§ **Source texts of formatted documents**
|---|

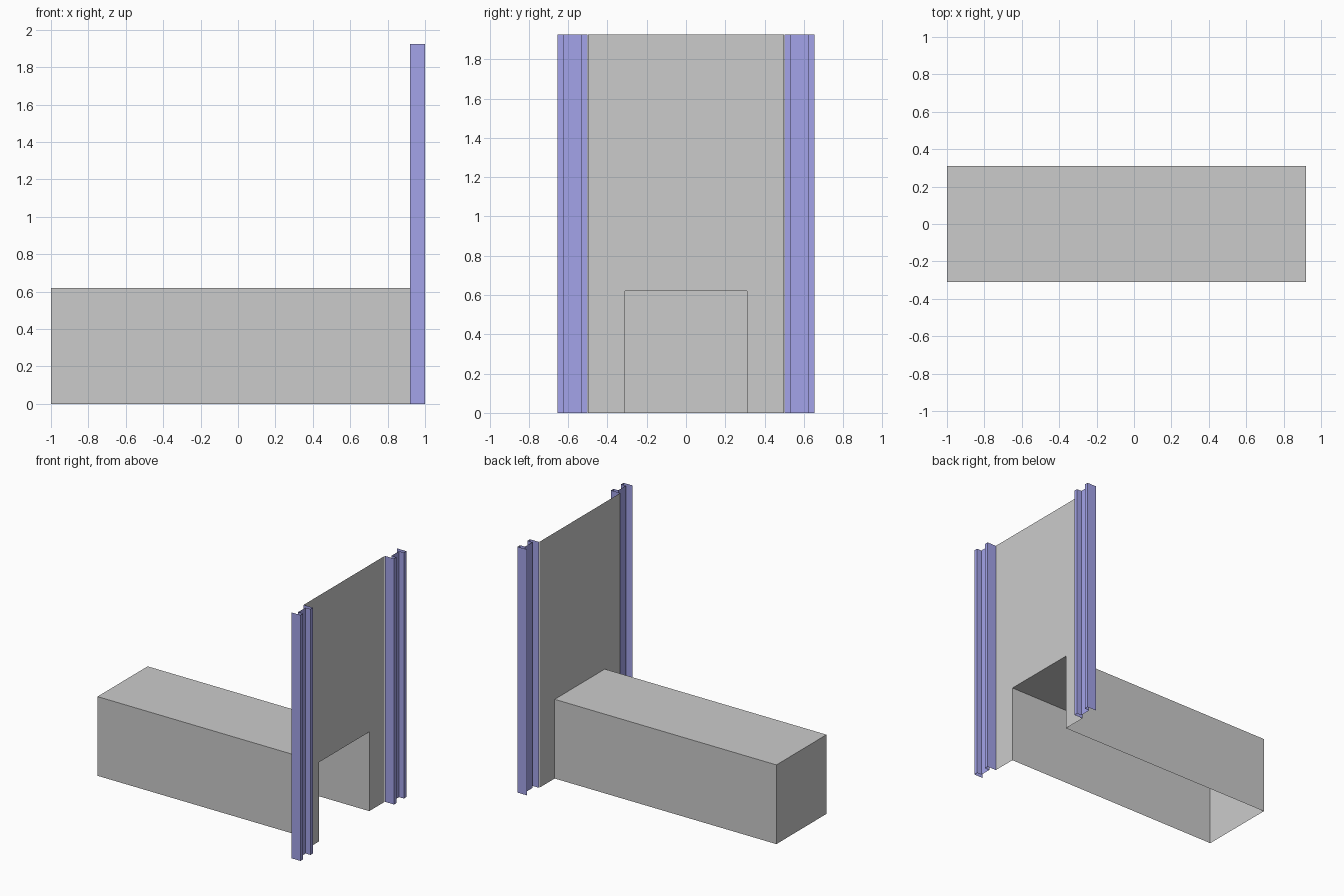
import bpy

if "Cube" in bpy.data.objects:
    bpy.data.objects.remove(bpy.data.objects["Cube"])

H = 1.925          # full height
WALL_X = 0.92      # plane of the wall panel
OPEN_Y, OPEN_Z = 0.31, 0.62


def add_object(name, verts, faces, material=None):
    mesh = bpy.data.meshes.new(name)
    mesh.from_pydata(verts, [], faces)
    mesh.update()
    obj = bpy.data.objects.new(name, mesh)
    bpy.context.collection.objects.link(obj)
    if material:
        mesh.materials.append(material)
    return obj


def extrude_profile(name, profile, height, material):
    """Open, uncapped strip swept straight up from an XY profile."""
    n = len(profile)
    verts = [(x, y, z) for z in (0, height) for x, y in profile]
    faces = [(i, i + 1, n + i + 1, n + i) for i in range(n - 1)]
    return add_object(name, verts, faces, material)


# Wall panel: thin sheet with a square opening at the floor
outline = [(-0.5, 0), (-OPEN_Y, 0), (-OPEN_Y, OPEN_Z), (OPEN_Y, OPEN_Z),
           (OPEN_Y, 0), (0.5, 0), (0.5, H), (-0.5, H)]
add_object("wall_panel", [(WALL_X, y, z) for y, z in outline],
           [tuple(range(len(outline)))])

# Tunnel behind the opening: roof, two sides and end, open floor and mouth
section = [(-OPEN_Y, 0), (-OPEN_Y, OPEN_Z), (OPEN_Y, OPEN_Z), (OPEN_Y, 0)]
add_object("tunnel", [(x, y, z) for x in (-1, WALL_X) for y, z in section],
           [(0, 4, 5, 1), (1, 5, 6, 2), (2, 6, 7, 3), (0, 1, 2, 3)])

# Blue door trim: grooved strip, open at the back and ends
blue = bpy.data.materials.new("trim_blue")
blue.diffuse_color = (0.37, 0.37, 0.82, 1)
blue.use_nodes = True
blue.node_tree.nodes["Principled BSDF"].inputs["Base Color"].default_value = blue.diffuse_color
trim = [(WALL_X, 0.502), (1, 0.502), (1, 0.532), (0.958, 0.532),
        (0.958, 0.624), (1, 0.624), (1, 0.655), (WALL_X, 0.655)]
extrude_profile("right_trim", trim, H, blue)
extrude_profile("left_trim", [(x, -y) for x, y in reversed(trim)], H, blue)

|---|

§ **Task goal**
For each line above that contains the word "strip", make a copy.

§ **Task result**
    """Open, uncapped strip swept straight up from an XY profile."""
# Blue door trim: grooved strip, open at the back and ends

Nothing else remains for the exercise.